By Haddon Libby

We are two-thirds of the way through 2023 and returns for investors have been surprising good.  Where many economists and market pundits expected the economy to have slipped into recession by now, it continues to chug along despite higher interest rates, oil prices and inflation.  While many Americans struggle to pay the bills, the economy is holding up.  This is most evident in a job market where unemployment remains historically low.

Through the first eight months of the year, the S&P 500 is up 19%, the Dow 6% and Eurozone 15%.  The strength of the S&P 500 is largely due to the performance of a small handful of the largest stocks in the index.  The index is weighted by the market value of each company so megacap stocks represent nearly one-third of the index while the other 493 represent two-thirds of results.

The most valuable stock in the world – Apple – is up 45% this year.  Other megacaps are up significantly with Microsoft +38%, Amazon +64%, NVIDIA +232%, Google +53%, Meta (aka Facebook) +146% and Tesla +97%.


The technology sector is up 44% in 2023.  This largely reverses the declines of 2022.  NVIDIAs $40,000 generative artificial intelligence chip has invigorated the sector as this advance has the potential to change the way most of us live and work.  Investors see this as good for stock prices as businesses have the potential to become significantly more efficient (aka need fewer people).

The worst performing market sectors in 2023 is Utilities down -12%.  Other down sectors include Healthcare -2%, Real Estate and Consumer Staples (both down fractionally).  Higher interest rates impact utilities as these companies typically hold large amounts of debt which costs more as rates rise.  Lower profit margins when combined with increased weather events and lower office occupancy rates all weigh on this sector.  Healthcare continues to struggle as the industry suffers through lower post-COVID revenues while drug prices decline as more go generic.

Chinese stocks continue to struggle, down 5% after losing 20% of their value in 2022.  China has struggled to emerge from COVID lockdowns while many Chinese have lost a lifetime of savings thanks to the failure of many land development companies.  While the country may eventually bail out its citizens, this has the potential to hit the Chinese economy as the US housing crisis of 2007 caused the Great Recession.  Unemployment amongst Chinese youth is over 20% as international companies leave the country as the communist country is increasing viewed as an unreliable manufacturing location.
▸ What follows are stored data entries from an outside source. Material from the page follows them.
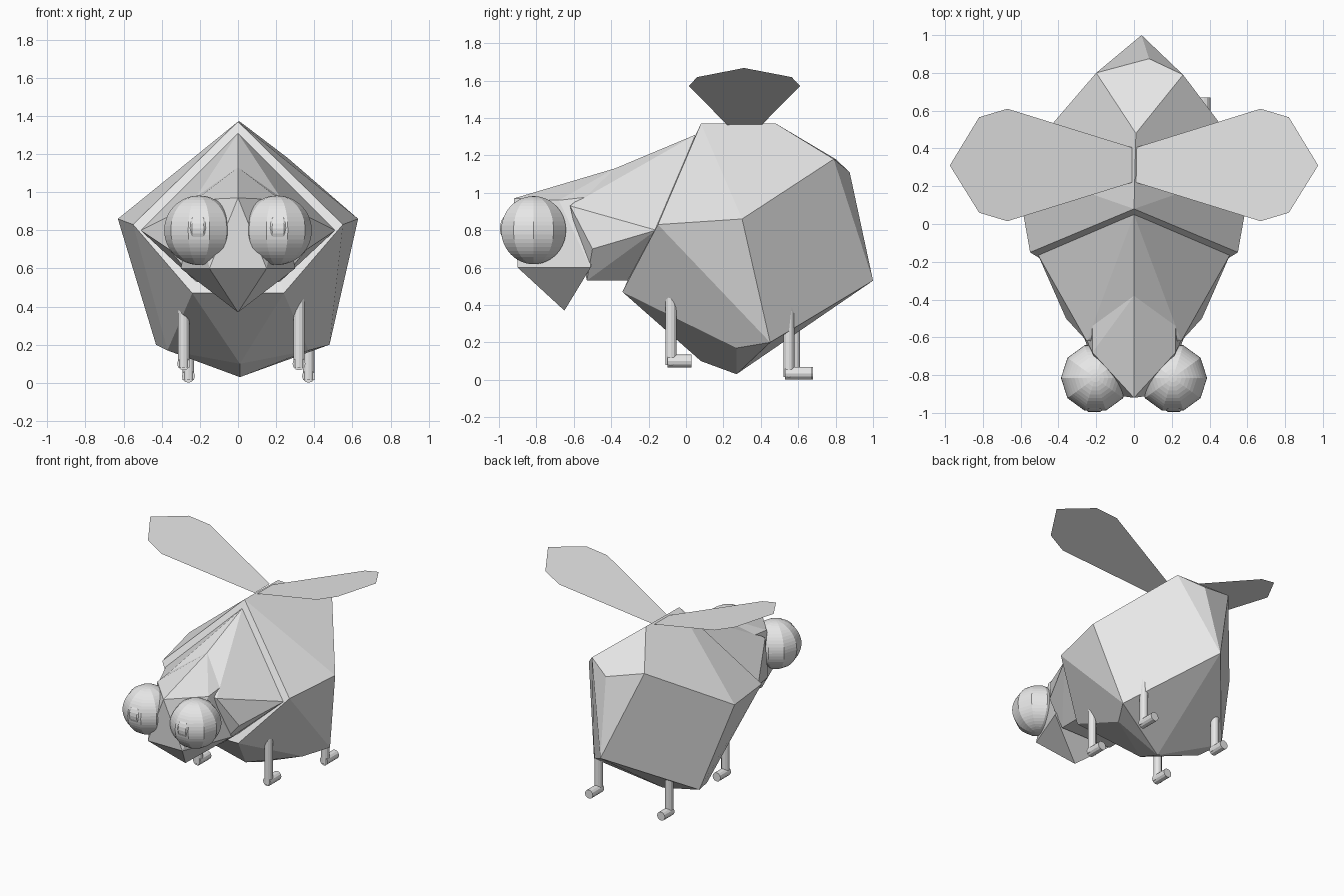
import bpy, bmesh, math
from mathutils import Vector, Matrix

if "Cube" in bpy.data.objects:
    bpy.data.objects.remove(bpy.data.objects["Cube"])

grey = bpy.data.materials.new("plain grey")
grey.diffuse_color = (0.8, 0.8, 0.8, 1)
grey.use_nodes = True
grey.node_tree.nodes["Principled BSDF"].inputs["Base Color"].default_value = grey.diffuse_color


def finish(name, bm):
    mesh = bpy.data.meshes.new(name)
    bm.to_mesh(mesh)
    bm.free()
    mesh.materials.append(grey)
    obj = bpy.data.objects.new(name, mesh)
    bpy.context.collection.objects.link(obj)
    return obj


def faceted(name, centre, pairs):
    """Faceted solid around centre points and left/right mirrored points."""
    bm = bmesh.new()
    for p in centre:
        bm.verts.new(p)
    for x, y, z in pairs:
        bm.verts.new((x, y, z))
        bm.verts.new((-x, y, z))
    res = bmesh.ops.convex_hull(bm, input=bm.verts[:])
    junk = {g for g in res["geom_interior"] + res["geom_unused"]
            if isinstance(g, bmesh.types.BMVert)}
    bmesh.ops.delete(bm, geom=list(junk), context="VERTS")
    bmesh.ops.dissolve_limit(bm, angle_limit=math.radians(3),
                             verts=bm.verts[:], edges=bm.edges[:])
    bmesh.ops.recalc_face_normals(bm, faces=bm.faces[:])
    return finish(name, bm)


def rod(bm, a, b, r):
    a, b = Vector(a), Vector(b)
    d = b - a
    m = Matrix.Translation((a + b) / 2) @ d.to_track_quat("Z", "Y").to_matrix().to_4x4()
    bmesh.ops.create_cone(bm, cap_ends=True, segments=12, radius1=r, radius2=r,
                          depth=d.length, matrix=m)


# Big faceted body, slightly uneven at the rear
faceted("body",
        [(0, 0.08, 1.37), (0.01, 0.48, 1.37), (-0.2, 0.8, 1.18), (0.26, 0.79, 1.18),
         (0.08, 0.875, 1.11), (0.04, 1.0, 0.53), (0.01, 0.27, 0.03), (0.01, 0.08, 0.10),
         (0.48, 0.45, 0.20), (-0.43, 0.45, 0.20)],
        [(0.55, -0.15, 0.83), (0.63, 0.30, 0.86), (0.24, -0.34, 0.47), (0.37, 0.27, 0.17)])

# Tapered neck between body and head
faceted("neck",
        [(0, 0.05, 1.31), (0, -0.38, 1.13)],
        [(0.51, -0.16, 0.80), (0.22, -0.30, 0.53), (0.25, -0.62, 0.93),
         (0.36, -0.50, 0.70), (0.22, -0.53, 0.53)])

# Head with pointed chin
faceted("head",
        [(0, -0.92, 0.97), (0, -0.38, 1.13), (0, -0.65, 0.37)],
        [(0.22, -0.50, 0.98), (0.22, -0.68, 0.96), (0.30, -0.51, 0.60),
         (0.15, -0.90, 0.60)])

for side, sx in (("left", -1), ("right", 1)):
    # Bulging eye with a raised pupil
    bm = bmesh.new()
    bmesh.ops.create_uvsphere(bm, u_segments=10, v_segments=24, radius=0.182,
                              matrix=Matrix.Translation((sx * 0.205, -0.815, 0.80))
                              @ Matrix.Rotation(math.pi / 10, 4, "Z"))
    finish(side + "_eye", bm)
    bm = bmesh.new()
    bmesh.ops.create_uvsphere(bm, u_segments=10, v_segments=12, radius=0.1,
                              matrix=Matrix.Translation((sx * 0.21, -0.90, 0.81))
                              @ Matrix.Rotation(math.pi / 10, 4, "Z"))
    finish(side + "_pupil", bm)

    # Flat paper-thin wing rising outwards
    bm = bmesh.new()
    outline = [(0.01, 0.405), (0.67, 0.61), (0.82, 0.565), (0.975, 0.31),
               (0.82, 0.06), (0.67, 0.015), (0.01, 0.22)]
    vs = [bm.verts.new((sx * x, y, 1.36 + 0.315 * x)) for x, y in outline]
    face = bm.faces.new(vs)
    face.normal_update()
    if face.normal.z < 0:
        face.normal_flip()
    finish(side + "_wing", bm)

# Legs: upright rod with a short foot pointing back
for name, x, y, top, foot_z, foot_end in (
        ("front_left_leg", -0.285, -0.08, 0.45, 0.10, 0.03),
        ("front_right_leg", 0.32, -0.08, 0.45, 0.10, 0.03),
        ("rear_left_leg", -0.26, 0.58, 0.45, 0.035, 0.68),
        ("rear_right_leg", 0.37, 0.55, 0.45, 0.035, 0.67)):
    bm = bmesh.new()
    rod(bm, (x, y, foot_z - 0.02), (x, y, top), 0.03)
    rod(bm, (x, y - 0.02, foot_z), (x, foot_end, foot_z), 0.034)
    finish(name, bm)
Here at home, the real estate sector continues to hang in there, down fractionally on the year.  While higher interest rates and low occupancy rates in commercial real estate may cause problems in the not too distant future, the favorable borrowing terms of only two years ago continue to underpin prices.

Those looking for more predictable investment returns can thank the Federal Reserve for interest rates that provide an alternative to stocks.  U.S. Treasury bills with maturities of less than one year have yielded as much as 5.4%.  When you consider that T-bills are state tax exempt, this results in a 5.9% effective yield for those in the top tax bracket.

Borrowers on the other hand have seen interest payments climb quickly over the last two years.  While interest rates may be peaking, those with variable rate loans or facing a refinancing may face challenges as interest payments skyrocket.

Looking ahead, market forecasters believe that corporate earnings have troughed.  This means that results should begin to strengthen in subsequent quarters.  If this is true and the U.S. economy can avoid a recession, stock prices may well move higher.

Then again, forecasters called 2023 incorrectly.

Haddon Libby is the Founder and Chief Investment Officer of Winslow Drake Investment Management.  As a reminder, this article is for entertainment purposes and not meant as a recommendation of any kind.  If you want a recommendation, please contact us or via